Editing books always sounded really exciting to me when I was a kid. I pictured myself going to my job at a publishing house in a glamorous high-rise office building, wearing clothes that make me look like Anna Wintour’s kid sister and rubbing elbows with famous bestselling authors. It was a naive fantasy, I admit, fueled by Hollywood’s vision of what working in creative media is like. And for the most part, I was wrong—my glamorous office is my warm, colorful little studio in my home. My clothes are more Target than Tadashi Shoji. The bestselling authors are on my shelves, but not in my life.
But there is one critical detail I didn’t get wrong in that childhood fantasy. I get to read books, and essentially get paid for it. Granted, I read them as I’m working hard to make them better, using the expertise I’ve built up over years of experience, but I still get to absorb these great stories and call it a job. That’s like every fantasy I had about being an adult coming true.
Editing isn’t easy, that much is true. Some people seem to think that both writing and editing are such easy jobs that they can use them as their “fallback” when a “real” job isn’t making itself available. That makes me sad, because I know first-hand how hard writers and editors work, not just to complete their books or projects, but to get to the point where they have regular work in the first place. It’s a competitive market, and that makes it hard to be seen sometimes. But I am proud of the hard work and perseverance I’ve needed to succeed as an editor, and I wouldn’t trade my job for a thousand easy jobs, even when I’m going cross-eyed from staring at the computer screen too long.
Because I get to read books.
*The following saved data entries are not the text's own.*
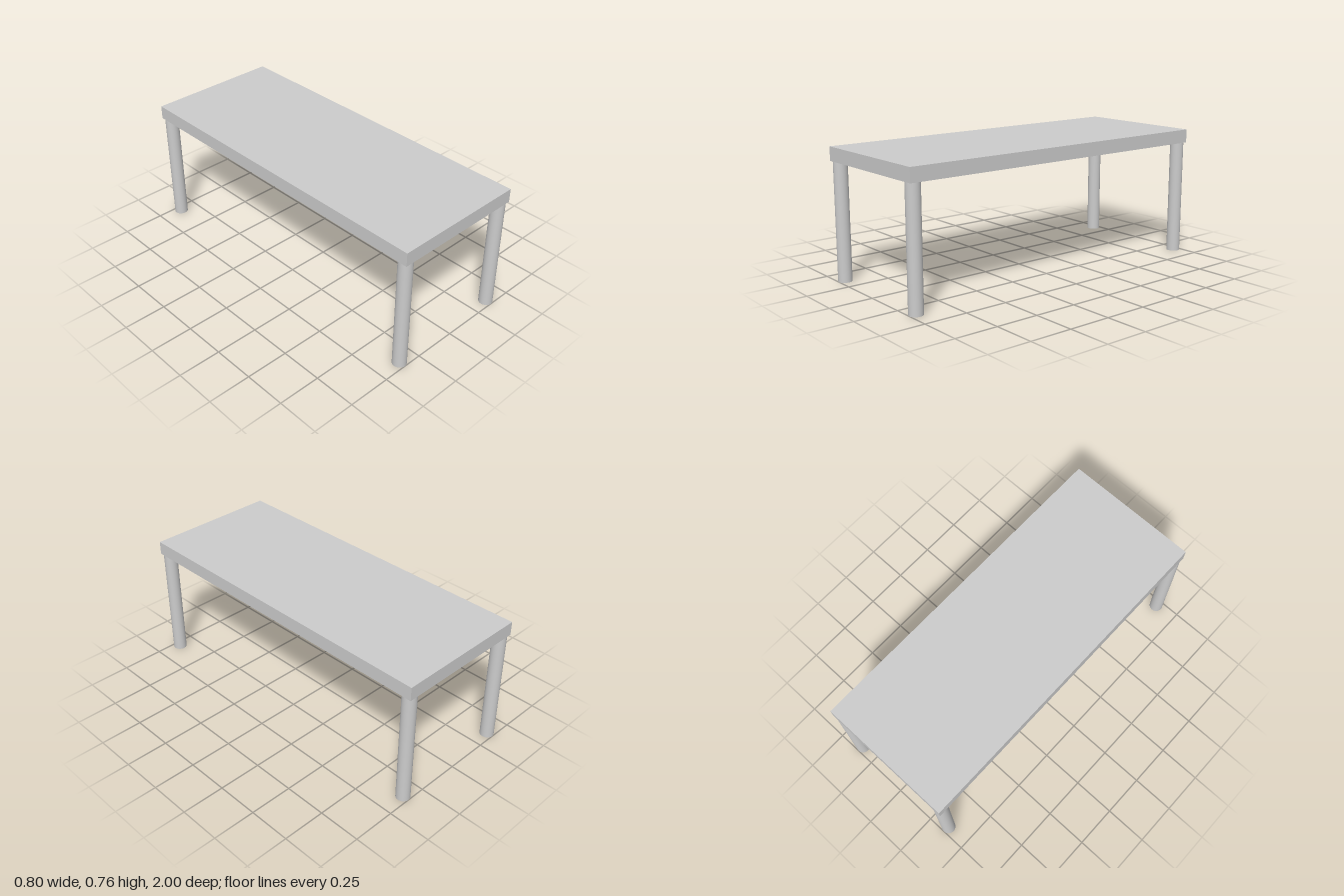
import * as THREE from 'three';

export function createModel() {
  const table = new THREE.Group();
  table.name = 'table';
  const material = new THREE.MeshStandardMaterial({ color: 0xcccccc });

  const width = 0.8, length = 2, height = 0.76, thickness = 0.08;
  const legRadius = 0.04, legHeight = height - thickness;

  // Flat rectangular top
  const top = new THREE.Mesh(new THREE.BoxGeometry(width, thickness, length), material);
  top.name = 'tableTop';
  top.position.y = height - thickness / 2;
  table.add(top);

  // Four round legs, flush with the edges of the top
  const legGeometry = new THREE.CylinderGeometry(legRadius, legRadius, legHeight, 32);
  for (const [end, sz] of [['front', 1], ['back', -1]]) {
    for (const [side, sx] of [['Left', 1], ['Right', -1]]) {
      const leg = new THREE.Mesh(legGeometry, material);
      leg.name = `${end}${side}Leg`;
      leg.position.set(sx * (width / 2 - legRadius), legHeight / 2, sz * (length / 2 - legRadius));
      table.add(leg);
    }
  }

  return table;
}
That’s my favorite part of being an editor, and it always will be.